Data for this exercise –
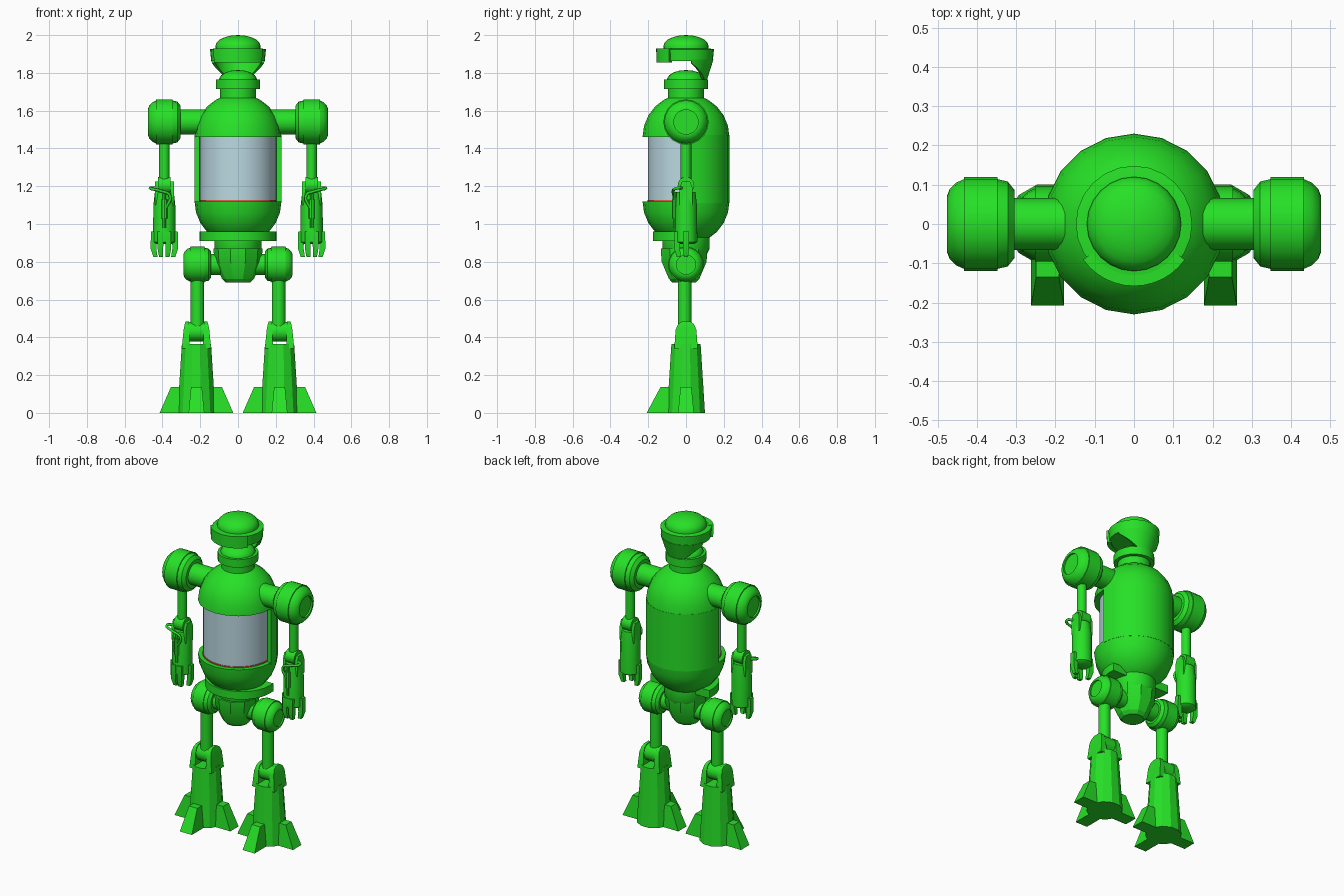
import bpy, bmesh
from math import sin, cos, pi, radians
from mathutils import Matrix, Vector

if "Cube" in bpy.data.objects:
    bpy.data.objects.remove(bpy.data.objects["Cube"])


def material(name, col):
    m = bpy.data.materials.new(name)
    m.diffuse_color = col
    m.use_nodes = True
    m.node_tree.nodes["Principled BSDF"].inputs["Base Color"].default_value = m.diffuse_color
    return m


GREEN = material("green_paint", (0.02, 0.75, 0.02, 1))
GLASS = material("glass_blue", (0.5, 0.7, 0.76, 1))
RED = material("red_trim", (0.8, 0.12, 0.08, 1))


def finish(name, bm, mat, mtx=None, angle=35):
    bmesh.ops.remove_doubles(bm, verts=bm.verts, dist=1e-5)
    bmesh.ops.dissolve_degenerate(bm, edges=bm.edges, dist=1e-5)
    if mtx:
        bm.transform(mtx)
    bmesh.ops.recalc_face_normals(bm, faces=bm.faces)
    me = bpy.data.meshes.new(name)
    bm.to_mesh(me)
    bm.free()
    ob = bpy.data.objects.new(name, me)
    bpy.context.collection.objects.link(ob)
    me.materials.append(mat)
    bpy.ops.object.select_all(action='DESELECT')
    ob.select_set(True)
    bpy.context.view_layer.objects.active = ob
    bpy.ops.object.shade_smooth_by_angle(angle=radians(angle))
    return ob


def loft(name, rings, mat=GREEN, mtx=None, angle=35):
    """Skin a list of equal-length point rings and cap both ends."""
    bm = bmesh.new()
    rows = [[bm.verts.new(p) for p in r] for r in rings]
    n = len(rows[0])
    for a, b in zip(rows, rows[1:]):
        for i in range(n):
            j = (i + 1) % n
            bm.faces.new((a[i], a[j], b[j], b[i]))
    bm.faces.new(rows[0])
    bm.faces.new(rows[-1])
    return finish(name, bm, mat, mtx, angle)


def lathe(name, prof, loc=(0, 0, 0), seg=20, mat=GREEN, rot=None, angle=35):
    """Turn a (radius, height) profile around its axis."""
    rings = [[(max(r, 1e-4) * cos(2 * pi * i / seg), max(r, 1e-4) * sin(2 * pi * i / seg), z)
              for i in range(seg)] for r, z in prof]
    m = Matrix.Translation(loc)
    return loft(name, rings, mat, m @ rot if rot else m, angle)


def sector(name, section, a0, a1, seg, mat=GREEN):
    """Sweep a closed (radius, height) section through part of a turn."""
    angs = [radians(a0 + (a1 - a0) * i / seg) for i in range(seg + 1)]
    return loft(name, [[(r * cos(a), r * sin(a), z) for r, z in section] for a in angs], mat)


def rect(x0, x1, y0, y1, z):
    return [(x0, y0, z), (x1, y0, z), (x1, y1, z), (x0, y1, z)]


def arc(r, z, a0, a1, n=7, h=None):
    h = h or r
    angs = [radians(a0 + (a1 - a0) * i / (n - 1)) for i in range(n)]
    return [(r * cos(a), z + h * sin(a)) for a in angs]


def tube(name, pts, r):
    cu = bpy.data.curves.new(name, 'CURVE')
    cu.dimensions = '3D'
    cu.bevel_depth, cu.bevel_resolution, cu.resolution_u = r, 1, 6
    cu.use_fill_caps = True
    sp = cu.splines.new('BEZIER')
    sp.bezier_points.add(len(pts) - 1)
    for b, p in zip(sp.bezier_points, pts):
        b.co = p
        b.handle_left_type = b.handle_right_type = 'AUTO'
    ob = bpy.data.objects.new(name, cu)
    bpy.context.collection.objects.link(ob)
    cu.materials.append(GREEN)


# torso: dome, bowl, back shell and front window
lathe("torso_dome", [(0.2, 1.46)] + arc(0.23, 1.46, 0, 90))
lathe("torso_bowl", arc(0.23, 1.12, -90, 0) + [(0.2, 1.12)])
sector("torso_back_shell", [(0.205, 1.11), (0.23, 1.11), (0.23, 1.47), (0.205, 1.47)], 0, 180, 10)
lathe("window_glass", [(0.2, 1.12), (0.2, 1.46)], seg=32, mat=GLASS)
lathe("window_trim", [(0.204, 1.115), (0.204, 1.127)], seg=32, mat=RED)

# waist belt (front half) and pelvis
belt = [(0.205 * cos(a), 0.02 + 0.195 * sin(a)) for a in [pi + pi * i / 14 for i in range(15)]]
belt += [(0.205, 0.06), (-0.205, 0.06)]
loft("waist_belt", [[(x, y, z) for x, y in belt] for z in (0.91, 0.96)])
lathe("waist_column", [(0.11, 0.84), (0.125, 0.87), (0.125, 0.93)])
lathe("pelvis", [(0.065, 0.69), (0.085, 0.71), (0.125, 0.8), (0.13, 0.87)],
      loc=(0, -0.01, 0), seg=10, angle=20)

# neck
lathe("neck", [(0.095, 1.65), (0.095, 1.715), (0.117, 1.715), (0.117, 1.765), (0.1, 1.765)]
      + arc(0.1, 1.765, 8, 90, 5, 0.05))

# head: band, crown, visor and hanging rear guard
lathe("head_band", [(0.1, 1.862), (0.142, 1.862), (0.148, 1.925), (0.12, 1.93)], seg=24)
lathe("head_crown", [(0.12, 1.92)] + arc(0.12, 1.94, 0, 90, 6, 0.06), seg=24)
sector("visor", [(0.13, 1.855), (0.156, 1.855), (0.158, 1.93), (0.13, 1.93)], 215, 325, 12)
guard = []
for k in range(-10, 11):
    a = radians(90 + 7.8 * k)
    d = 0.105 * min(1, (1.1 - abs(k) / 10) / 0.75)
    lo = 0.145 - 0.33 * d
    guard.append([(r * cos(a), r * sin(a), z) for r, z in
                  ((0.125, 1.87), (0.145, 1.87), (lo, 1.866 - d), (lo - 0.018, 1.866 - d))])
loft("head_rear_guard", guard)


def joint(name, x, z, r, half, s):
    """Banded ball joint turned around the x axis, with a recessed outer hub."""
    b, e = half * 0.5, half
    p = [(0.72 * r, -e), (0.9 * r, -0.8 * e), (0.95 * r, -b), (r, -b), (r, b), (0.95 * r, b),
         (0.88 * r, 0.72 * e), (0.74 * r, 0.92 * e), (0.6 * r, e), (0.54 * r, e), (0.54 * r, 0.88 * e)]
    lathe(name, p, (s * x, 0, z), 20, rot=Matrix.Rotation(s * pi / 2, 4, 'Y'))


def axle(name, x0, x1, z, r, s, y=0):
    lathe(name, [(r, x0), (r, x1)], (0, y, z), 16, rot=Matrix.Rotation(s * pi / 2, 4, 'Y'))


for s, side in ((-1, "right"), (1, "left")):
    # arm
    axle(side + "_shoulder_axle", 0.15, 0.32, 1.54, 0.066, s)
    joint(side + "_shoulder", 0.39, 1.54, 0.12, 0.086, s)
    ax = s * 0.39
    lathe(side + "_upper_arm", [(0.028, 1.2), (0.028, 1.45)], (ax, 0, 0), 12)
    axle(side + "_elbow", 0.357, 0.423, 1.205, 0.044, s)
    for o in (-1, 1):
        fork = [(0.035, 1.1), (0.035, 1.19), (0.022, 1.225), (-0.022, 1.225), (-0.035, 1.19), (-0.035, 1.1)]
        loft(side + "_elbow_fork", [[(ax + o * w, y, z) for y, z in fork] for w in (0.032, 0.05)])
    lathe(side + "_forearm", [(0.045, 0.895), (0.06, 0.905), (0.058, 1.1), (0.05, 1.17)], (ax, 0, 0), 12)
    lathe(side + "_forearm_piston", [(0.009, 0.98), (0.009, 1.03), (0.016, 1.03), (0.016, 1.13),
                                     (0.009, 1.13), (0.009, 1.17)], (ax, -0.058, 0), 8)
    tube(side + "_forearm_hose", [(s * x, y, z) for x, y, z in
         ((0.43, -0.02, 1.19), (0.465, -0.045, 1.19), (0.41, -0.068, 1.175),
          (0.36, -0.065, 1.15), (0.385, -0.06, 1.08))], 0.008)
    # fingers
    for fx, fy in ((-0.055, 0), (-0.02, -0.045), (0.02, -0.045), (0.055, 0)):
        rings = [rect(ax + fx * k - w, ax + fx * k + w, fy * k - w, fy * k + w, z)
                 for k, w, z in ((0.85, 0.011, 0.826), (1.05, 0.015, 0.87), (1, 0.016, 0.96))]
        loft(side + "_finger", rings)

    # leg
    lx = s * 0.215
    axle(side + "_hip_axle", 0.05, 0.16, 0.785, 0.055, s)
    joint(side + "_hip", 0.215, 0.785, 0.095, 0.073, s)
    lathe(side + "_thigh", [(0.036, 0.43), (0.036, 0.72)], (lx, -0.007, 0), 14)
    axle(side + "_knee", 0.172, 0.262, 0.43, 0.052, s)
    # shin, knee fork and three toes
    fx = s * 0.22
    lathe(side + "_shin", [(0.104, 0), (0.08, 0.365)], (fx, 0, 0), 12,
          rot=Matrix.Rotation(pi / 12, 4, 'Z'), angle=20)
    for o in (-1, 1):
        rings = [rect(fx + o * a, fx + o * b, -w, w, z) for a, b, w, z in
                 ((0.035, 0.078, 0.062, 0.34), (0.038, 0.068, 0.055, 0.44),
                  (0.04, 0.062, 0.042, 0.47), (0.04, 0.058, 0.022, 0.483))]
        loft(side + "_knee_fork", rings)
    for name, turn in (("outer", 0), ("front", -pi / 2), ("inner", pi)):
        m = Matrix.Translation((fx, 0, 0)) @ Matrix.Rotation(turn, 4, 'Z')
        loft(side + "_" + name + "_toe", [rect(0.05, 0.195 if turn != -pi / 2 else 0.208, -0.042, 0.042, 0),
                                         rect(0.05, 0.135, -0.029, 0.029, 0.137)], mtx=m)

Work to complete –
Here the output must be the lines above from the line with "from math import sin, cos, pi, radians" to the line with "bmesh.ops.remove_doubles(bm, verts=bm.verts, dist=1e-5)", both included, duplicated word for word and nothing else.

Response area –
from math import sin, cos, pi, radians
from mathutils import Matrix, Vector

if "Cube" in bpy.data.objects:
    bpy.data.objects.remove(bpy.data.objects["Cube"])


def material(name, col):
    m = bpy.data.materials.new(name)
    m.diffuse_color = col
    m.use_nodes = True
    m.node_tree.nodes["Principled BSDF"].inputs["Base Color"].default_value = m.diffuse_color
    return m


GREEN = material("green_paint", (0.02, 0.75, 0.02, 1))
GLASS = material("glass_blue", (0.5, 0.7, 0.76, 1))
RED = material("red_trim", (0.8, 0.12, 0.08, 1))


def finish(name, bm, mat, mtx=None, angle=35):
    bmesh.ops.remove_doubles(bm, verts=bm.verts, dist=1e-5)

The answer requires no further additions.